→ Exercise
Using the listing below, print exactly everything from the line with "skin_rings(bm, [[scalp(p, edge(p)" down to the line with "x = -.1 + .025", both included, and nothing more.

───── Task inputs ─────

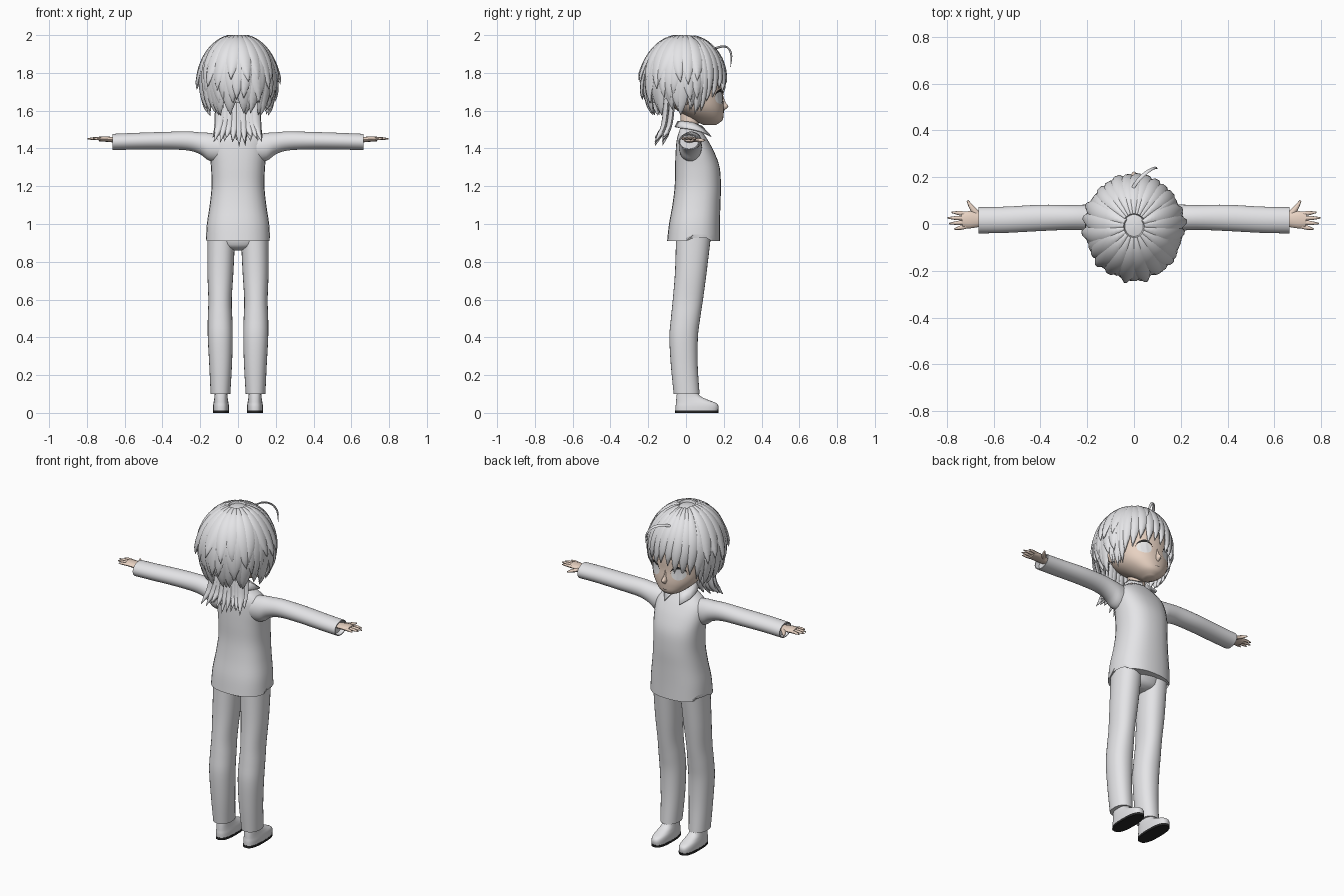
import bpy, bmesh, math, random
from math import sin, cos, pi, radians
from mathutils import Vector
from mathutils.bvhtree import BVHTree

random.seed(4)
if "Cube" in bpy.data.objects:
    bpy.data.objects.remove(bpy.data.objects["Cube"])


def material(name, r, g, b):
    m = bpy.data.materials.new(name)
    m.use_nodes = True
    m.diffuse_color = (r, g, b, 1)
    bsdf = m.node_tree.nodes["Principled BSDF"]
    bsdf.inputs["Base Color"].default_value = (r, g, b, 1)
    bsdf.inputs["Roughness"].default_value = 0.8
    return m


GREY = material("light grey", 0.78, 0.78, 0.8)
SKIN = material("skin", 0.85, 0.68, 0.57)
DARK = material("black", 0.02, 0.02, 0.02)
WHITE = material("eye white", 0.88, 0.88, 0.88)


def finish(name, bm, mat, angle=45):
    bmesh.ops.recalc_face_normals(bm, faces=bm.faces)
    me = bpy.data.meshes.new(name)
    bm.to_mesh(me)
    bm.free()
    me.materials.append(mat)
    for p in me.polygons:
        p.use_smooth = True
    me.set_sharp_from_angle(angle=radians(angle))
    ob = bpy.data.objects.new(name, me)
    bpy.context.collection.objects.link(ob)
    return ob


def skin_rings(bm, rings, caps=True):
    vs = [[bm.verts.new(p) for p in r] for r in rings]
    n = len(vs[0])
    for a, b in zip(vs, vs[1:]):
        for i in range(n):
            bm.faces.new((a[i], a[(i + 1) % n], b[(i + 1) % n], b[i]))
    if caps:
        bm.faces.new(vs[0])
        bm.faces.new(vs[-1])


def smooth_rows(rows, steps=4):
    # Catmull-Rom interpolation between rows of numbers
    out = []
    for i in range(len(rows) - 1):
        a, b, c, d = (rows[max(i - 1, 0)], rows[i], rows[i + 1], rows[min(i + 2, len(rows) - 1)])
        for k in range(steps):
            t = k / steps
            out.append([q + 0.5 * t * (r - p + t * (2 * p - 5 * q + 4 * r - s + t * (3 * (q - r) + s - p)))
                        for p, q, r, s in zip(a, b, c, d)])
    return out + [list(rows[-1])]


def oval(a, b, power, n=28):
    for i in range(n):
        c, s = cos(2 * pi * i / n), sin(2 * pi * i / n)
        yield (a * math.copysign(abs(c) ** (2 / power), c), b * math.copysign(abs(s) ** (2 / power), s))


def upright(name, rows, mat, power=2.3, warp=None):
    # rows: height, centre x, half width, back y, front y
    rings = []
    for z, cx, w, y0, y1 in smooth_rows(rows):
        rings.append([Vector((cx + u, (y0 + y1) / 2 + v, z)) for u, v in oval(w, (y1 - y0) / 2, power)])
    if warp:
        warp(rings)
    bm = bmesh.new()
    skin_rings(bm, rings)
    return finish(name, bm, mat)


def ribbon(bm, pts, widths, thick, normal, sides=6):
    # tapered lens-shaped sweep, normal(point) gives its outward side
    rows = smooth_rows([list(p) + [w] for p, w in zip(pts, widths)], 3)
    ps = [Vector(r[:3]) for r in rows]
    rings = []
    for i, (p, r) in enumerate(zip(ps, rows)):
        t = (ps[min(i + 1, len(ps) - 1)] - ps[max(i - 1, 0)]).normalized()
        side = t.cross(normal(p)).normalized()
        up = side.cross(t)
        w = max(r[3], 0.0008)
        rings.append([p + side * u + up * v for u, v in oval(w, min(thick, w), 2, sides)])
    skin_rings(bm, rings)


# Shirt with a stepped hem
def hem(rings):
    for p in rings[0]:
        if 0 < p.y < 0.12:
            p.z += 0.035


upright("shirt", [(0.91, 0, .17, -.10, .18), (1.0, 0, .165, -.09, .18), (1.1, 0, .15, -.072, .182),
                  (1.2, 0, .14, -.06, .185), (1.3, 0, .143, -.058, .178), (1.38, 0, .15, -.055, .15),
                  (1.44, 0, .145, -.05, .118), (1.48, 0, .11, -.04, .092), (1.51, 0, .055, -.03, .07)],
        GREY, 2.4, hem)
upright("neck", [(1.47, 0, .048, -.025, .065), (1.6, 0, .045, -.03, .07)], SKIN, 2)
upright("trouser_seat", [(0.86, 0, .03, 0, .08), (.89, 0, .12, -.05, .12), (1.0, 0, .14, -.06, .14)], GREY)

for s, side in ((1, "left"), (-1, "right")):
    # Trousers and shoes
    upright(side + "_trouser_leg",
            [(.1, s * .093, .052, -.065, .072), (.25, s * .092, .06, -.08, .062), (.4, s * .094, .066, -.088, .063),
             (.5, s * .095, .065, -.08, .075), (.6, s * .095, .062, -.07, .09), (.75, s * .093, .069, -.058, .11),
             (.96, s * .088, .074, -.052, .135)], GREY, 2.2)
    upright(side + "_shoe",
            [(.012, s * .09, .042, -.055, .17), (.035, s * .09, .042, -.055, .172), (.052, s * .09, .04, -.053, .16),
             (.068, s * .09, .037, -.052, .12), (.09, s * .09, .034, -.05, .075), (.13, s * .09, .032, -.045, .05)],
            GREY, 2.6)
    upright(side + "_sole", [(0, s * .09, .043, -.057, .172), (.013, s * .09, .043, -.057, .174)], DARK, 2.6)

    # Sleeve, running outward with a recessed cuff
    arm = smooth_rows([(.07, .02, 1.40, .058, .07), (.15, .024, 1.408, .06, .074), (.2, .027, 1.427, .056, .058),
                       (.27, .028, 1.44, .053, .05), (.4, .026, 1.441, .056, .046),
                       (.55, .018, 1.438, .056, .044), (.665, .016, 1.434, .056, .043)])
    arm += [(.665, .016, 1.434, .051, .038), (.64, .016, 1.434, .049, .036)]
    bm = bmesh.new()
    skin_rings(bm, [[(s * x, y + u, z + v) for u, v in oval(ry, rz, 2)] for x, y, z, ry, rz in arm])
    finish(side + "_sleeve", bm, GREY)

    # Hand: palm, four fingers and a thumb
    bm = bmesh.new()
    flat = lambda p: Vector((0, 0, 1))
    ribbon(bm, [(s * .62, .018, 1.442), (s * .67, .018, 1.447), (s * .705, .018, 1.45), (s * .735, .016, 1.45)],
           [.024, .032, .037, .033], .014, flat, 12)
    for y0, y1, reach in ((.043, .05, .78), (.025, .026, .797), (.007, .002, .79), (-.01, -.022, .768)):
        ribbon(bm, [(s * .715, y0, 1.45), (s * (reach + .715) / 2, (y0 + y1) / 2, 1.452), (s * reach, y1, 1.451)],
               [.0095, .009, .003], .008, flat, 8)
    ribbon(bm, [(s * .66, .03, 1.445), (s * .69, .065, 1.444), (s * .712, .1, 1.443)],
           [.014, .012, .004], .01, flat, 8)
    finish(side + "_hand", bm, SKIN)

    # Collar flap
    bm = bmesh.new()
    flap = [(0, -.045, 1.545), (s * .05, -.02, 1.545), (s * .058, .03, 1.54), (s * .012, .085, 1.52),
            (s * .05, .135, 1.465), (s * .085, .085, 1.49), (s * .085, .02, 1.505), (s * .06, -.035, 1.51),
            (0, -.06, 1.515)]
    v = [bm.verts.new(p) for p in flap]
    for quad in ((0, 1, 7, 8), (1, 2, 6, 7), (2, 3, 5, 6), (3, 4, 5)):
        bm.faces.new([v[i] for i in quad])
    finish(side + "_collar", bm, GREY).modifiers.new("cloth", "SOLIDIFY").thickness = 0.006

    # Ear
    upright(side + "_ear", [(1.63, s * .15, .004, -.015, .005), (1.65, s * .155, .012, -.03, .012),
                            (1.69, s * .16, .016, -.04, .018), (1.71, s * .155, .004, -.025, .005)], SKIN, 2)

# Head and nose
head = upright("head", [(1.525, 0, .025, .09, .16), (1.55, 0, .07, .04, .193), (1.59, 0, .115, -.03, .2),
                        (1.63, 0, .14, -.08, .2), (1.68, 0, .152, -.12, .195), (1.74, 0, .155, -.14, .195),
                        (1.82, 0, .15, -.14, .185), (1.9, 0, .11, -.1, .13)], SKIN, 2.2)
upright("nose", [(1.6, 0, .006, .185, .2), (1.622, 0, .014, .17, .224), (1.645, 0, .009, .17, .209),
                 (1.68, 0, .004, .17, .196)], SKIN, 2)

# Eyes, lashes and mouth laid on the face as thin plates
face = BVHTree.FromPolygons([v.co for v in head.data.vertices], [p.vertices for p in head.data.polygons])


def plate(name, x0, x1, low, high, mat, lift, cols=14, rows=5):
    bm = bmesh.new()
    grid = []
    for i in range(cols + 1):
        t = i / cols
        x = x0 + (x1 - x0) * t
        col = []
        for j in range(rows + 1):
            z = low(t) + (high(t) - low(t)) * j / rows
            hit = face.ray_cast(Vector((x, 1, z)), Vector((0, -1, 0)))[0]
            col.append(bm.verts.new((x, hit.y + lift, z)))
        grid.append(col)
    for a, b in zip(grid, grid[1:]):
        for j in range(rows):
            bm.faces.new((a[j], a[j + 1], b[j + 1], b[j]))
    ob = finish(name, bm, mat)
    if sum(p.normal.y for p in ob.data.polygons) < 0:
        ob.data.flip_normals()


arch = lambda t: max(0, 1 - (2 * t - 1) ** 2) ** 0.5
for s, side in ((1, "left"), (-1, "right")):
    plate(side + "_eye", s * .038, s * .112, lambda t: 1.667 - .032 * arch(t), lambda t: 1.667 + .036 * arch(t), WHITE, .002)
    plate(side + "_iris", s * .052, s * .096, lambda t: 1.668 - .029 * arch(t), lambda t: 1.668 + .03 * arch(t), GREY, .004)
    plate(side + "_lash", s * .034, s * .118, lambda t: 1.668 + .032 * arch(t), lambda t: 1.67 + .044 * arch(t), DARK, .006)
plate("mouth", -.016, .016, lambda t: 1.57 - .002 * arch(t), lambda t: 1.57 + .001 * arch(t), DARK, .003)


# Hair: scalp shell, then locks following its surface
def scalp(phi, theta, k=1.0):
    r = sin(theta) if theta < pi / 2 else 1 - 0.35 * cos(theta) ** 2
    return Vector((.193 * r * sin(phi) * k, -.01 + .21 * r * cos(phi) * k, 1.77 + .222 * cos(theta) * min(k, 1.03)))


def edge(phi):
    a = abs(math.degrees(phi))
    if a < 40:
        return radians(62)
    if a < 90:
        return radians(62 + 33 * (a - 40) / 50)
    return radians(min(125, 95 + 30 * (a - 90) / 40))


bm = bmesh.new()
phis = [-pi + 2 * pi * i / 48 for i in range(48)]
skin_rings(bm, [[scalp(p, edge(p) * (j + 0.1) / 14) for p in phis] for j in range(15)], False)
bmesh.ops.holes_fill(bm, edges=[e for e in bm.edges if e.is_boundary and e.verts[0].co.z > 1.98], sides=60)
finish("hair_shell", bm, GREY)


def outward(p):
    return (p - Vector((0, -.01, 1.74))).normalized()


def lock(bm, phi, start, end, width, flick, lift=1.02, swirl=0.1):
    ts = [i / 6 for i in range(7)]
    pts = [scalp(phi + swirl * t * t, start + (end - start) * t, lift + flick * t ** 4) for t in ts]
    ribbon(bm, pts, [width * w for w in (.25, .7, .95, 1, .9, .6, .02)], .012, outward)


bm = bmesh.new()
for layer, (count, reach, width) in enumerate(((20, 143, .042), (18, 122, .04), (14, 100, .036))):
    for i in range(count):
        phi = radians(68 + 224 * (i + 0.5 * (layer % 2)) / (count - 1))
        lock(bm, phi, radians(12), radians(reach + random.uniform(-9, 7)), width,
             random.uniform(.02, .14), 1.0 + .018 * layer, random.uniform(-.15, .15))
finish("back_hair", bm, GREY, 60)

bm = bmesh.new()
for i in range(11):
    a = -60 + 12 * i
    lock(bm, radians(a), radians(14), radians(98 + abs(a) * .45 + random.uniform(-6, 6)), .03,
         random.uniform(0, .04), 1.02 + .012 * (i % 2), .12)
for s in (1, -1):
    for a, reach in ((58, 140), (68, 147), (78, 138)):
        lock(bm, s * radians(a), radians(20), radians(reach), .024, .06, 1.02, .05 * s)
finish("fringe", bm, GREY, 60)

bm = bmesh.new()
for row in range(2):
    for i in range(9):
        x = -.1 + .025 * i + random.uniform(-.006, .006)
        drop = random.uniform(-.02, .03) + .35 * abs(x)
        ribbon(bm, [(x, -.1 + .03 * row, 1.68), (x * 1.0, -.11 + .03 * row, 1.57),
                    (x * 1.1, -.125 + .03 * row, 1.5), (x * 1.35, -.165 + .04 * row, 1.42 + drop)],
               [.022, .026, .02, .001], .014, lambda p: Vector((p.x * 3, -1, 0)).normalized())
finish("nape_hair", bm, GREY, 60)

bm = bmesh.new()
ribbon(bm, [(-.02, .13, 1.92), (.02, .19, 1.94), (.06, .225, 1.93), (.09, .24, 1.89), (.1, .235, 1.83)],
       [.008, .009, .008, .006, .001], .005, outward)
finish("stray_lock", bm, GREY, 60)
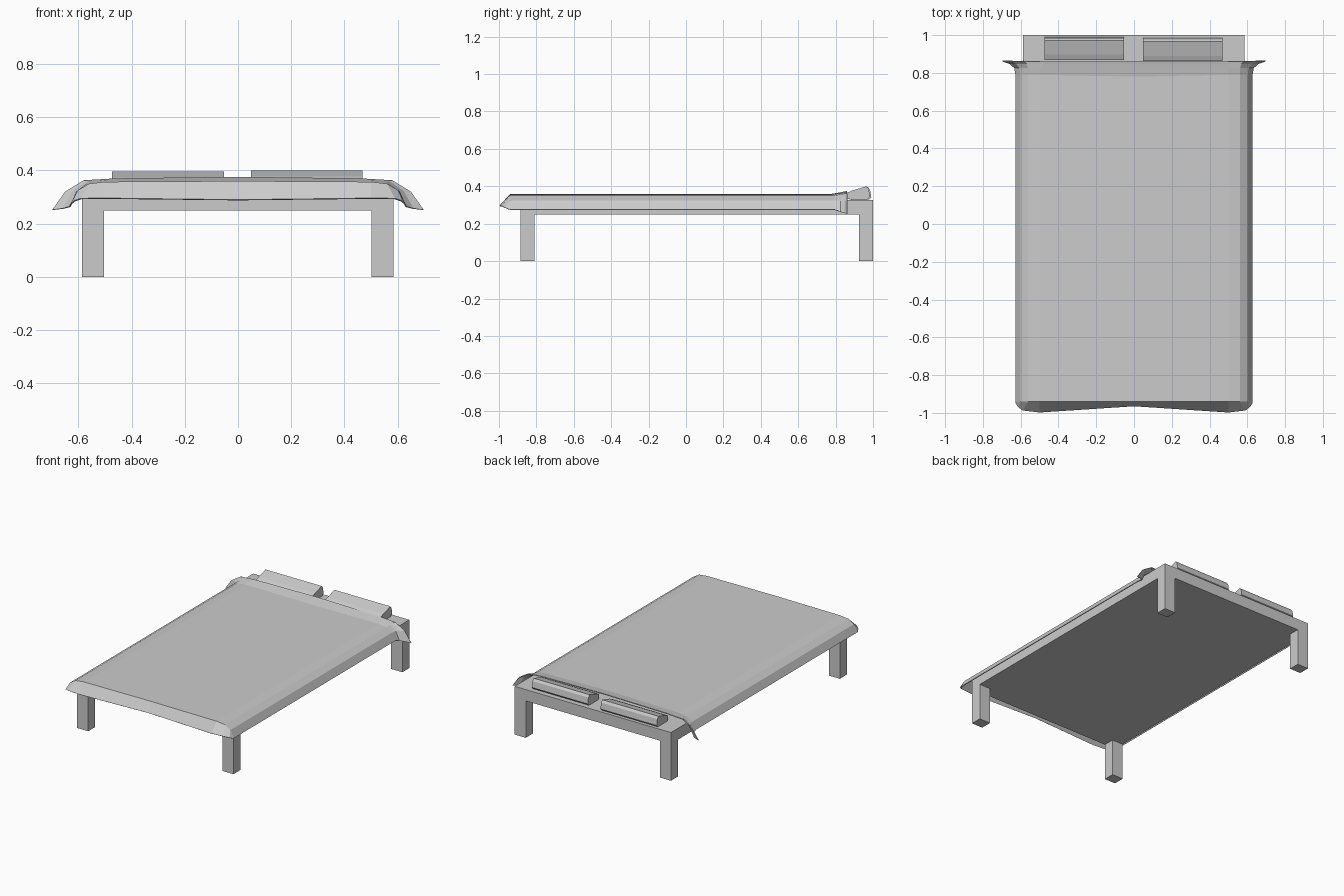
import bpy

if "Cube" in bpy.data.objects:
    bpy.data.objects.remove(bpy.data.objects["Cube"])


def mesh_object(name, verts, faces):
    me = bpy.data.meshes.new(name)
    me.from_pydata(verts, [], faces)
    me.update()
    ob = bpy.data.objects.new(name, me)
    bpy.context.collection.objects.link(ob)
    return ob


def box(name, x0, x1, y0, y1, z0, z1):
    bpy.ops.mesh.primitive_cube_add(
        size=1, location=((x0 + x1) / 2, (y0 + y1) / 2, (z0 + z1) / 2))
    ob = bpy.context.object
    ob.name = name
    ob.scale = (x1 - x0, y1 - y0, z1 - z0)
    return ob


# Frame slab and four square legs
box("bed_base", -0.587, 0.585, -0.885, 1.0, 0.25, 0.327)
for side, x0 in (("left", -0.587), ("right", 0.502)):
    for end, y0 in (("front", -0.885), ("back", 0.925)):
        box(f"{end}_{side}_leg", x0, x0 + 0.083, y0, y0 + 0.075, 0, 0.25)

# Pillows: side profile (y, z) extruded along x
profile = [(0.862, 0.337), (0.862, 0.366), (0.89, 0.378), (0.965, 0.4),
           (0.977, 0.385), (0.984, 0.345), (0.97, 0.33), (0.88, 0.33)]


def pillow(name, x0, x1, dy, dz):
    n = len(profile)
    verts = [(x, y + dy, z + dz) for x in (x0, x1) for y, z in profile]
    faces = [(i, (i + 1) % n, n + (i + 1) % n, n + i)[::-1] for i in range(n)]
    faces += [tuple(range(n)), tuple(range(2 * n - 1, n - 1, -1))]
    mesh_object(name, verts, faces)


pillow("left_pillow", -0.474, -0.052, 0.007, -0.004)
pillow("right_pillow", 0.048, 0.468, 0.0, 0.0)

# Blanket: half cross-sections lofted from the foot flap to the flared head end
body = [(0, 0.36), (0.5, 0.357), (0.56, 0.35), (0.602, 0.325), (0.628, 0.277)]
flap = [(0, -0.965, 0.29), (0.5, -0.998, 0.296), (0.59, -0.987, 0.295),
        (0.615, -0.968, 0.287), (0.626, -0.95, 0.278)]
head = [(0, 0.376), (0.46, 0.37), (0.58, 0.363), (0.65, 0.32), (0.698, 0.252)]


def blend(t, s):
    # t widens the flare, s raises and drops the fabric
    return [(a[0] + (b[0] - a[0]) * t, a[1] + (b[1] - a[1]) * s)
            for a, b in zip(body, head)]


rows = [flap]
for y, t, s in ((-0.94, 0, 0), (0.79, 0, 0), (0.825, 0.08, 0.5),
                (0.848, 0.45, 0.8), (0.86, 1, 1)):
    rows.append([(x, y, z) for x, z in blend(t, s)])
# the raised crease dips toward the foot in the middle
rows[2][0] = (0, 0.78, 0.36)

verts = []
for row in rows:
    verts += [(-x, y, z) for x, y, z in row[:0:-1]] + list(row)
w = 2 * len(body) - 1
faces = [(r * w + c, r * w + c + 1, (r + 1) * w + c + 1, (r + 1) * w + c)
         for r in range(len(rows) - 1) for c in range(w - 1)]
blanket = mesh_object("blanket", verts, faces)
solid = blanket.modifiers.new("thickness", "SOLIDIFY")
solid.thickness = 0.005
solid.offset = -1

─────

→ Result of this exercise
skin_rings(bm, [[scalp(p, edge(p) * (j + 0.1) / 14) for p in phis] for j in range(15)], False)
bmesh.ops.holes_fill(bm, edges=[e for e in bm.edges if e.is_boundary and e.verts[0].co.z > 1.98], sides=60)
finish("hair_shell", bm, GREY)


def outward(p):
    return (p - Vector((0, -.01, 1.74))).normalized()


def lock(bm, phi, start, end, width, flick, lift=1.02, swirl=0.1):
    ts = [i / 6 for i in range(7)]
    pts = [scalp(phi + swirl * t * t, start + (end - start) * t, lift + flick * t ** 4) for t in ts]
    ribbon(bm, pts, [width * w for w in (.25, .7, .95, 1, .9, .6, .02)], .012, outward)


bm = bmesh.new()
for layer, (count, reach, width) in enumerate(((20, 143, .042), (18, 122, .04), (14, 100, .036))):
    for i in range(count):
        phi = radians(68 + 224 * (i + 0.5 * (layer % 2)) / (count - 1))
        lock(bm, phi, radians(12), radians(reach + random.uniform(-9, 7)), width,
             random.uniform(.02, .14), 1.0 + .018 * layer, random.uniform(-.15, .15))
finish("back_hair", bm, GREY, 60)

bm = bmesh.new()
for i in range(11):
    a = -60 + 12 * i
    lock(bm, radians(a), radians(14), radians(98 + abs(a) * .45 + random.uniform(-6, 6)), .03,
         random.uniform(0, .04), 1.02 + .012 * (i % 2), .12)
for s in (1, -1):
    for a, reach in ((58, 140), (68, 147), (78, 138)):
        lock(bm, s * radians(a), radians(20), radians(reach), .024, .06, 1.02, .05 * s)
finish("fringe", bm, GREY, 60)

bm = bmesh.new()
for row in range(2):
    for i in range(9):
        x = -.1 + .025 * i + random.uniform(-.006, .006)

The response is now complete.